While he’s been effective with a limited arsenal, he’ll need to significantly develop his breaking ball to be successful at the next level. He has a power pitcher’s frame with little room left to grow and is one of the safer pitching prospects in the draft.
Fried, a 6’3”, 170-pounder whose fastball sits in the low 90s, has drawn rave reviews from scouts, especially for his plus breaking ball that has excellent shape and downward action.
He has a highly athletic and projectable frame, while his feel and command of his pitches is incredibly mature for his age. His curveball is already a plus offering and the best in the draft, as he throws it in the mid-to-upper-70s with tight rotation and late, downer bite.
His delivery is smooth yet deceptive, which aids the effectiveness of his solid-average changeup. As a senior, he’s already shown an above-average feel for the strike zone as well as command of each of his pitches.
At 5’9”, Stroman could probably pump low 90s from his knees. His size will ultimately hurt his draft stock, but his blinding arm speed and upper-90s fastball are legitimate. However, he struggles to throw consistently on a downward plane and could be in for a rude awakening upon entering pro ball.
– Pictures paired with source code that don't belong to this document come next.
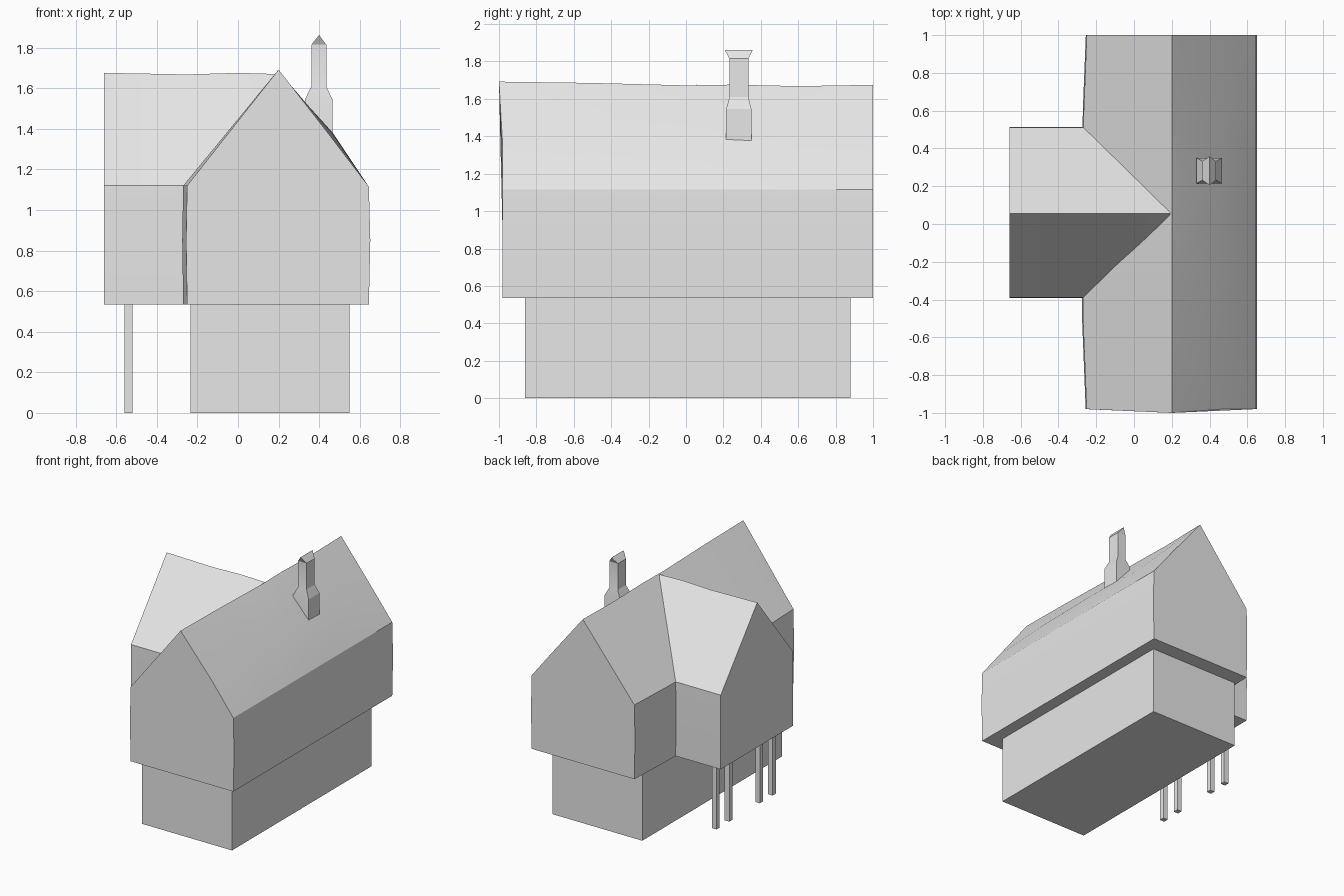
import bpy, bmesh, math

cube = bpy.data.objects.get("Cube")
if cube:
    bpy.data.objects.remove(cube)

grey = bpy.data.materials.new("plain_grey")
grey.use_nodes = True
grey.diffuse_color = (0.8, 0.8, 0.8, 1)
grey.node_tree.nodes["Principled BSDF"].inputs["Base Color"].default_value = (0.8, 0.8, 0.8, 1)


def loft(name, rings):
    """Closed solid through matching rings of points."""
    bm = bmesh.new()
    loops = [[bm.verts.new(p) for p in ring] for ring in rings]
    n = len(loops[0])
    for a, b in zip(loops, loops[1:]):
        for i in range(n):
            j = (i + 1) % n
            bm.faces.new((a[i], a[j], b[j], b[i]))
    bm.faces.new(loops[0])
    bm.faces.new(loops[-1])
    bmesh.ops.remove_doubles(bm, verts=bm.verts, dist=0.0001)
    bmesh.ops.recalc_face_normals(bm, faces=bm.faces)
    mesh = bpy.data.meshes.new(name)
    bm.to_mesh(mesh)
    bm.free()
    mesh.materials.append(grey)
    obj = bpy.data.objects.new(name, mesh)
    bpy.context.collection.objects.link(obj)
    bpy.ops.object.select_all(action='DESELECT')
    obj.select_set(True)
    bpy.context.view_layer.objects.active = obj
    bpy.ops.object.shade_smooth_by_angle(angle=math.radians(22))
    return obj


def rect(x0, x1, y0, y1, z):
    return [(x0, y0, z), (x1, y0, z), (x1, y1, z), (x0, y1, z)]


def box(name, x0, x1, y0, y1, z0, z1):
    return loft(name, [rect(x0, x1, y0, y1, z) for z in (z0, z1)])


# Ground floor block
box("ground_floor", -0.235, 0.55, -0.86, 0.88, 0, 0.55)


# Overhanging upper house with a slightly uneven ridge and swollen right slope
def house_section(y, ridge):
    left = -0.25 - 0.02 * min(1, (1 - abs(y)) / 0.5)
    swell = 0.04 * math.cos(y / 0.98 * math.pi / 2) if abs(y) < 0.97 else 0
    ridge_y = -1.0 if y < -0.97 else y
    mid = 1.12 + 0.4 * (ridge - 1.12)
    points = [(left, 0.535), (0.645, 0.535), (0.652, 0.85), (0.645, 1.115),
              (0.467, mid + swell), (0.2, ridge), (left, 1.12), (left - 0.005, 0.85)]
    return [(x, ridge_y if z == ridge else y, z) for x, z in points]


ridge_line = [(-0.98, 1.692), (-0.5, 1.685), (0, 1.672), (0.25, 1.676), (0.6, 1.668), (1, 1.675)]
loft("upper_house", [house_section(y, r) for y, r in ridge_line])


# Cross-gabled side wing
def wing_section(x, ridge):
    return [(x, -0.39, 0.535), (x, 0.51, 0.535), (x, 0.513, 0.85), (x, 0.51, 1.12),
            (x, 0.055, ridge), (x, -0.39, 1.12), (x, -0.393, 0.85)]


loft("side_wing", [wing_section(x, r) for x, r in
                   [(-0.66, 1.676), (-0.25, 1.668), (0.0, 1.676), (0.19, 1.67)]])

# Row of posts under the wing
for i, y in enumerate((-0.30, -0.14, 0.24, 0.40)):
    box(f"wing_post_{i + 1}", -0.56, -0.52, y - 0.02, y + 0.02, 0, 0.55)

# Chimney: wide foot, narrow stack, cap rising to a short crosswise ridge
loft("chimney", [
    rect(0.33, 0.465, 0.215, 0.35, 1.25),
    rect(0.33, 0.465, 0.215, 0.35, 1.545),
    rect(0.362, 0.435, 0.232, 0.333, 1.61),
    rect(0.362, 0.435, 0.232, 0.333, 1.815),
    rect(0.399, 0.4, 0.207, 0.357, 1.862),
])
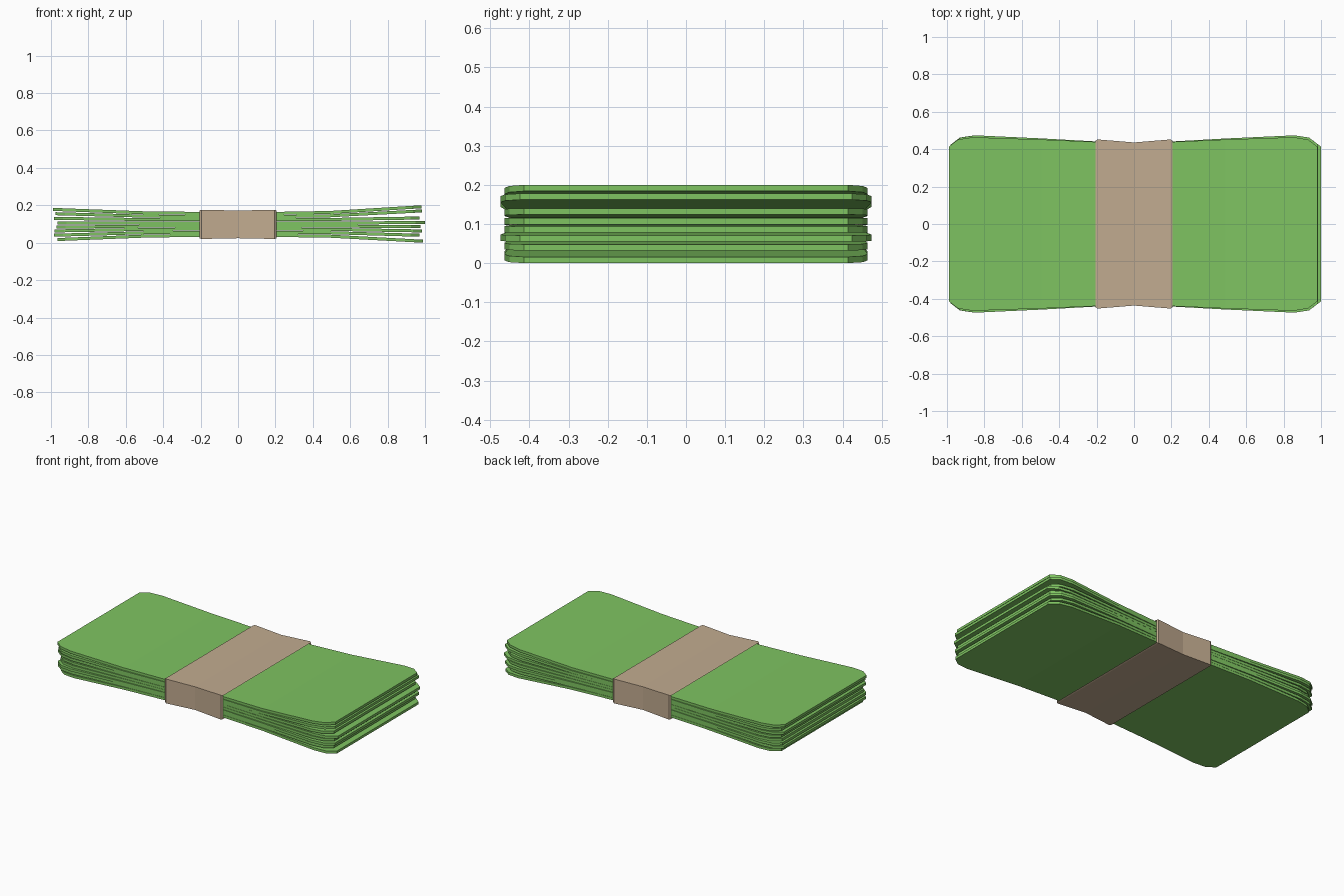
import bpy

if "Cube" in bpy.data.objects:
    bpy.data.objects.remove(bpy.data.objects["Cube"])


def material(name, color):
    m = bpy.data.materials.new(name)
    m.diffuse_color = (*color, 1)
    m.use_nodes = True
    m.node_tree.nodes["Principled BSDF"].inputs["Base Color"].default_value = m.diffuse_color
    return m


def loft(name, rings, mat, capped):
    """Join equal-sized rings of points; cap the ends or close into a loop."""
    n = len(rings[0])
    verts = [p for r in rings for p in r]
    faces = []
    for i in range(len(rings) - (1 if capped else 0)):
        a, b = i * n, (i + 1) % len(rings) * n
        faces += [(a + j, a + (j + 1) % n, b + (j + 1) % n, b + j) for j in range(n)]
    if capped:
        faces += [tuple(reversed(range(n))), tuple(range(len(verts) - n, len(verts)))]
    me = bpy.data.meshes.new(name)
    me.from_pydata(verts, [], faces)
    me.materials.append(mat)
    ob = bpy.data.objects.new(name, me)
    bpy.context.collection.objects.link(ob)
    return ob


green = material("green_paper", (0.21, 0.55, 0.12))
tan = material("tan_paper", (0.54, 0.41, 0.28))

# Half outline of a note: (x, half width, share of end bend)
HALF = [(0.2, 0.44, 0.0), (0.5, 0.455, 0.14), (0.87, 0.47, 0.78),
        (0.95, 0.458, 0.92), (1.0, 0.42, 1.0)]
T = 0.008

# Stacked notes: (left z, right z, left length, right length, end width scale)
NOTES = [(0.017, 0.008, 0.965, 0.99, 0.985), (0.040, 0.040, 0.985, 0.97, 0.985),
         (0.063, 0.063, 0.98, 0.985, 1.01), (0.083, 0.086, 0.97, 0.975, 0.985),
         (0.105, 0.093 + 0.014, 0.965, 1.0, 0.985), (0.130, 0.132, 0.985, 0.97, 0.985),
         (0.155, 0.170, 0.975, 0.985, 1.01), (0.178, 0.192, 0.99, 0.98, 0.985)]

for i, (zl, zr, xl, xr, ws) in enumerate(NOTES):
    zm = 0.039 + i * 0.0168
    stations = [(-x * xl, w, zm + (zl - zm) * f) for x, w, f in reversed(HALF)]
    stations.append((0, 0.43, zm))
    stations += [(x * xr, w, zm + (zr - zm) * f) for x, w, f in HALF]
    rings = []
    for x, w, z in stations:
        w *= 1 + (ws - 1) * min(1, abs(x))
        rings.append([(x, -w, z - T), (x, w, z - T), (x, w, z + T), (x, -w, z + T)])
    loft(f"note_{i + 1}", rings, green, True)

# Paper band: pinched sleeve with softened rims, closed through its inside
BAND = [(-0.19, 0.441, 0.069), (-0.205, 0.445, 0.075), (-0.195, 0.452, 0.078),
        (0, 0.436, 0.074),
        (0.195, 0.452, 0.078), (0.205, 0.445, 0.075), (0.19, 0.441, 0.069),
        (0, 0.431, 0.068)]
ZC = 0.098
rings = [[(x, -w, ZC - h), (x, w, ZC - h), (x, w, ZC + h), (x, -w, ZC + h)]
         for x, w, h in BAND]
loft("paper_band", rings, tan, False)

# Make all faces point outward
import bmesh
for ob in bpy.context.collection.objects:
    bm = bmesh.new()
    bm.from_mesh(ob.data)
    bmesh.ops.recalc_face_normals(bm, faces=bm.faces)
    bm.to_mesh(ob.data)
    bm.free()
Given his plus-plus fastball, there’s a strong chance that the right-hander will be transitioned to the bullpen, where he profiles as a high-leverage reliever or closer down the road.
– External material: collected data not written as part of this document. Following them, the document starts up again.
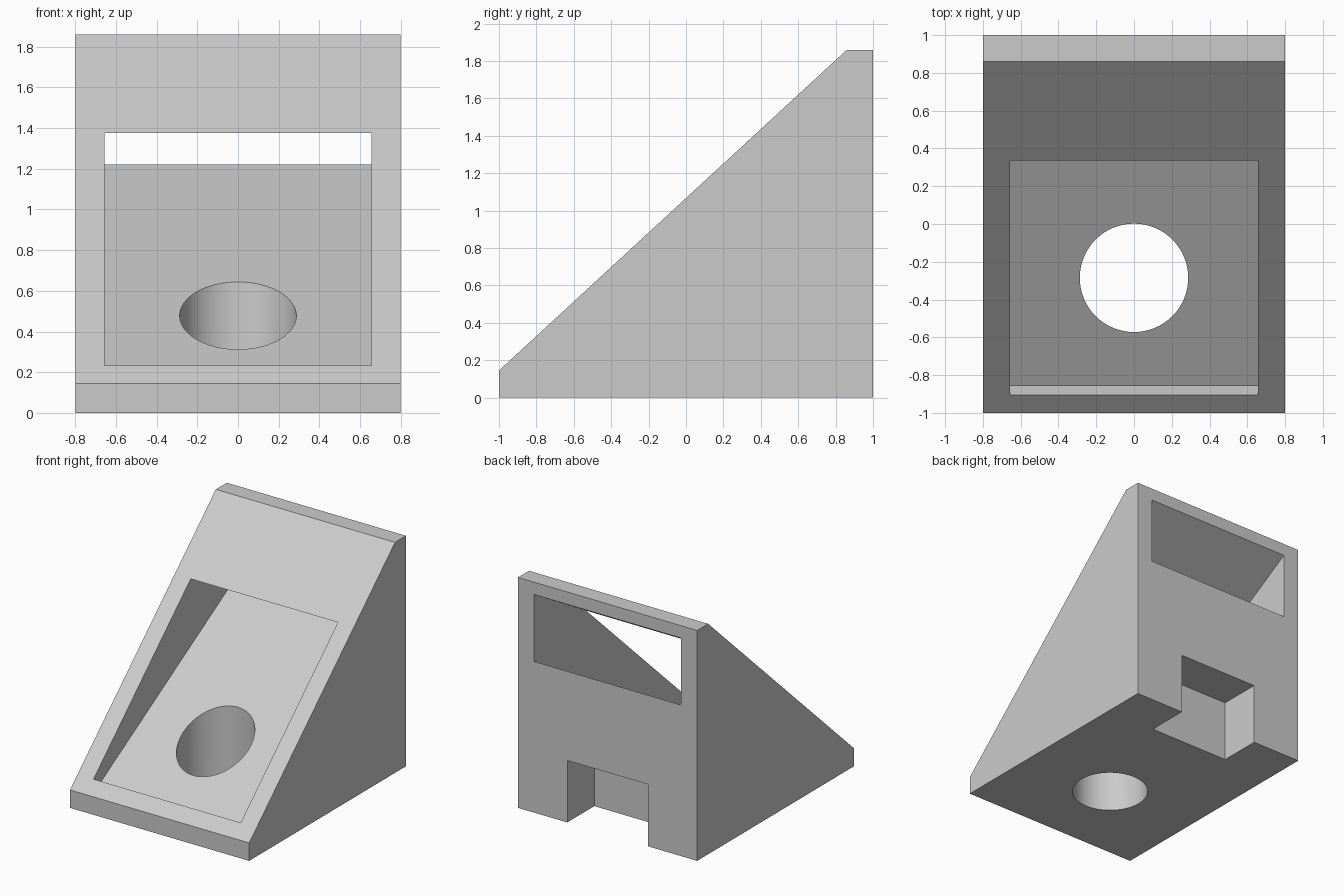
import bpy
import bmesh
import math

cube = bpy.data.objects.get("Cube")
if cube:
    bpy.data.objects.remove(cube, do_unlink=True)

grey = bpy.data.materials.new("light_grey")
grey.use_nodes = True
colour = (0.6, 0.6, 0.6, 1)
grey.diffuse_color = colour
grey.node_tree.nodes["Principled BSDF"].inputs["Base Color"].default_value = colour


def finish(name, bm):
    bmesh.ops.recalc_face_normals(bm, faces=bm.faces)
    mesh = bpy.data.meshes.new(name)
    bm.to_mesh(mesh)
    bm.free()
    mesh.materials.append(grey)
    obj = bpy.data.objects.new(name, mesh)
    bpy.context.collection.objects.link(obj)
    return obj


def side_prism(name, profile, half_width):
    """Extrude a (y, z) profile symmetrically across x."""
    bm = bmesh.new()
    face = bm.faces.new([bm.verts.new((-half_width, y, z)) for y, z in profile])
    new = bmesh.ops.extrude_face_region(bm, geom=[face])["geom"]
    verts = [v for v in new if isinstance(v, bmesh.types.BMVert)]
    bmesh.ops.translate(bm, verts=verts, vec=(2 * half_width, 0, 0))
    return finish(name, bm)


# Solid wedge body
body = side_prism("wedge_body", [(-1, 0), (1, 0), (1, 1.86), (0.86, 1.86), (-1, 0.145)], 0.8)

# Tilted slot running from the sloping front out through the back
tilt = math.tan(math.radians(30))
back = 1.2


def floor_z(y):
    return 1.22 + tilt * (y - 1)


def roof_z(y):
    return 1.76 + tilt * (y - 1)


low = -0.855
over = -0.905 - 0.4
rise = 0.23 + 0.4 / tilt
slot = side_prism("slot_cutter", [(low, floor_z(low)), (back, floor_z(back)),
                                  (back, roof_z(back)), (0, roof_z(0)),
                                  (over, rise)], 0.657)

# Rectangular notch at the bottom of the back
notch = side_prism("notch_cutter", [(0.655, -0.2), (back, -0.2), (back, 0.5), (0.655, 0.5)], 0.36)

# Round vertical hole through the slot floor
bm = bmesh.new()
bmesh.ops.create_cone(bm, cap_ends=True, segments=64, radius1=0.287, radius2=0.287, depth=2)
bmesh.ops.translate(bm, verts=bm.verts, vec=(0, -0.285, 0.5))
hole = finish("hole_cutter", bm)

# Cut the body and hide the cutters
for cutter in (slot, notch, hole):
    mod = body.modifiers.new(cutter.name, 'BOOLEAN')
    mod.operation = 'DIFFERENCE'
    mod.solver = 'EXACT'
    mod.object = cutter
    cutter.hide_render = True
    cutter.hide_set(True)

# Smooth the hole wall while keeping flat edges crisp
bpy.context.view_layer.objects.active = body
body.select_set(True)
for mod in list(body.modifiers):
    bpy.ops.object.modifier_apply(modifier=mod.name)
for cutter in (slot, notch, hole):
    bpy.data.objects.remove(cutter, do_unlink=True)
bpy.ops.object.shade_smooth_by_angle(angle=math.radians(30))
4. Lucas Giolito, RHP, Harvard-Westlake HS (Calif.)
Courtesy of latimes.com
High School:Harvard Westlake (Calif.)
One of the nation’s top pitching prospects headed into the 2012 season, Giolito affirmed his potential as No. 1 overall draft pick by pumping 95-99 mph fastballs and dominating top-notch competition earlier this spring.
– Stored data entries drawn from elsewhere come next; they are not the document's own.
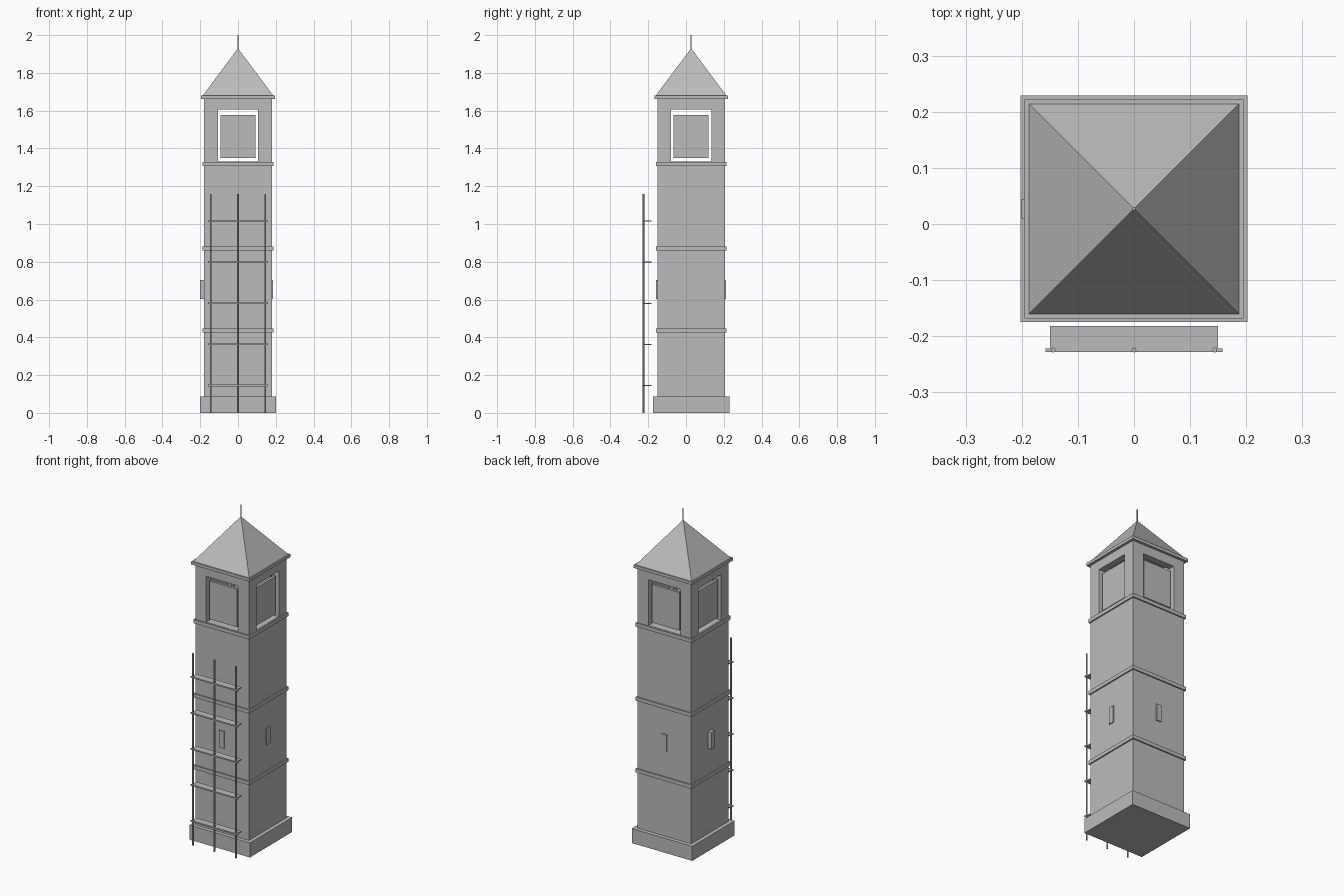
import bpy, bmesh, math
from mathutils import Matrix, Vector

if "Cube" in bpy.data.objects:
    bpy.data.objects.remove(bpy.data.objects["Cube"])

CY = 0.027          # tower centre in y
WALL = 0.179        # tower half width

stone = bpy.data.materials.new("grey stone")
stone.diffuse_color = (0.5, 0.5, 0.5, 1)
stone.use_nodes = True
stone.node_tree.nodes["Principled BSDF"].inputs["Base Color"].default_value = stone.diffuse_color


def finish(bm, name):
    bmesh.ops.recalc_face_normals(bm, faces=bm.faces)
    me = bpy.data.meshes.new(name)
    bm.to_mesh(me)
    bm.free()
    me.materials.append(stone)
    ob = bpy.data.objects.new(name, me)
    bpy.context.collection.objects.link(ob)
    return ob


def add_box(bm, lo, hi, turn=0):
    """Box between two corners, turned about the tower axis."""
    lo, hi = Vector(lo), Vector(hi)
    m = Matrix.Translation((lo + hi) / 2) @ Matrix.Diagonal((*(hi - lo), 1))
    spin = Matrix.Translation((0, CY, 0)) @ Matrix.Rotation(turn, 4, 'Z') @ Matrix.Translation((0, -CY, 0))
    bmesh.ops.create_cube(bm, size=1, matrix=spin @ m)


def box(name, lo, hi):
    bm = bmesh.new()
    add_box(bm, lo, hi)
    return finish(bm, name)


def slab(name, half, z0, z1):
    return box(name, (-half, CY - half, z0), (half, CY + half, z1))


def rod(name, x, y, z0, z1, r, sides=8):
    bm = bmesh.new()
    bmesh.ops.create_cone(bm, cap_ends=True, segments=sides, radius1=r, radius2=r, depth=z1 - z0,
                          matrix=Matrix.Translation((x, y, (z0 + z1) / 2)))
    return finish(bm, name)


# Base, shaft and string courses
slab("base", 0.202, 0, 0.088)
slab("shaft", WALL, 0.088, 1.318)
for i, z in enumerate((0.437, 0.87, 1.318)):
    slab(f"string_course_{i + 1}", WALL + 0.008, z - 0.011, z + 0.011)

# Belfry: four walls, each with a square opening
Z0, Z1, HALF, SILL, HEAD, T = 1.318, 1.664, 0.107, 1.331, 1.607, 0.04
front = CY - WALL
bm = bmesh.new()
for k in range(4):
    a = k * math.pi / 2
    add_box(bm, (-WALL, front, Z0), (-HALF, front + T, Z1), a)
    add_box(bm, (HALF, front, Z0), (WALL, front + T, Z1), a)
    add_box(bm, (-HALF, front, Z0), (HALF, front + T, SILL), a)
    add_box(bm, (-HALF, front, HEAD), (HALF, front + T, Z1), a)
finish(bm, "belfry_walls")

# Panels set inside the openings with a gap all round
bm = bmesh.new()
for k in range(4):
    add_box(bm, (-0.093, front + 0.012, 1.349), (0.093, front + 0.027, 1.578), k * math.pi / 2)
finish(bm, "belfry_panels")

# Narrow raised plates at mid height, the left one deeper
bm = bmesh.new()
for k, depth in enumerate((0.007, 0.006, 0.006, 0.022)):
    add_box(bm, (-0.017, front - depth, 0.602), (0.017, front, 0.704), k * math.pi / 2)
finish(bm, "slit_plates")

# Cornice, pyramid roof and spire
slab("cornice", 0.195, 1.662, 1.68)
bm = bmesh.new()
bmesh.ops.create_cone(bm, cap_ends=True, segments=4, radius1=0.187 * math.sqrt(2), radius2=0, depth=0.25,
                      matrix=Matrix.Translation((0, CY, 1.805)) @ Matrix.Rotation(math.pi / 4, 4, 'Z'))
finish(bm, "roof")
rod("spire", 0, CY, 1.91, 2.0, 0.003)

# Scaffold: three poles, five rails and planks
for i, x in enumerate((-0.144, 0, 0.144)):
    rod(f"scaffold_pole_{i + 1}", x, -0.2245, 0, 1.16, 0.0045)
for i in range(5):
    z = 0.145 + 0.2175 * i
    box(f"scaffold_rail_{i + 1}", (-0.158, -0.228, z - 0.004), (0.158, -0.222, z + 0.004))
    box(f"scaffold_plank_{i + 1}", (-0.15, -0.222, z - 0.003), (0.15, -0.182, z + 0.003))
However, the right-hander has been sidelined since early March after spraining his UCL and has become one of the biggest gambles in the 2012 draft class. He’s begun throwing flat ground sessions, though he’ll need to be able to throw for scouts to be a top pick.
A UCLA commit, Giolito’s injury will inevitably scare some teams enough to avoid drafting him. At the same time, his arm and arsenal—including a double-plus breaking and solid-average changeup—will surely be viewed as a gamble worth taking.
He’ll need big-time money to pass on his college commitment, which means he’ll likely have to be a top-10 selection come draft day.
The top collegiate arm headed into the 2012 season, the tall right-hander has the prototypical power build and 94-98 mph fastball to match.
However, while his stats may suggest dominance, Appel has been too hittable all season. He struggles to get on top of his fastball at times, which results in straighter and lighter variations that linger up in the zone.
While his slider can flash plus potential on occasion, it’s an inconsistent pitch. Appel’s struggles with the pitch have led to him throwing an increased amount of changeups this season—a pitch that currently works due to its speed differential and not due to movement.
He’s a safe pick in any of the top five spots but still lacks the polish and pitchability one looks for in an elite college pitcher.
A former position player who’s only been pitching for a few years, Zimmer is already highly advanced with a relatively fresh arm. His fastball has been as high as 98 mph this spring, though he typically works in the 93-96 range.
His curveball has late, sharp break and is viewed by some as the best breaking ball in the draft. As he gains more of a feel for it (and pitching in general), it should become a legitimate plus offering.
His changeup lags behind his breaking ball, but considering how quickly he’s put everything together on the mound, there’s no reason to doubt the pitch will be anything less than above average.
Gausman—who possesses a lightning-quick arm—has consistently popped upper 90s all spring. Surprisingly, his best secondary pitch is a changeup that grades as an above-average offering. His slider has flashed improved bite and depth, and, considering his plus fastball, it should be a legitimate swing-and-miss pitch once it's more developed.
He's been dominant this season against top-notch SEC hitters and is perhaps the most big-league-ready of all collegiate arms.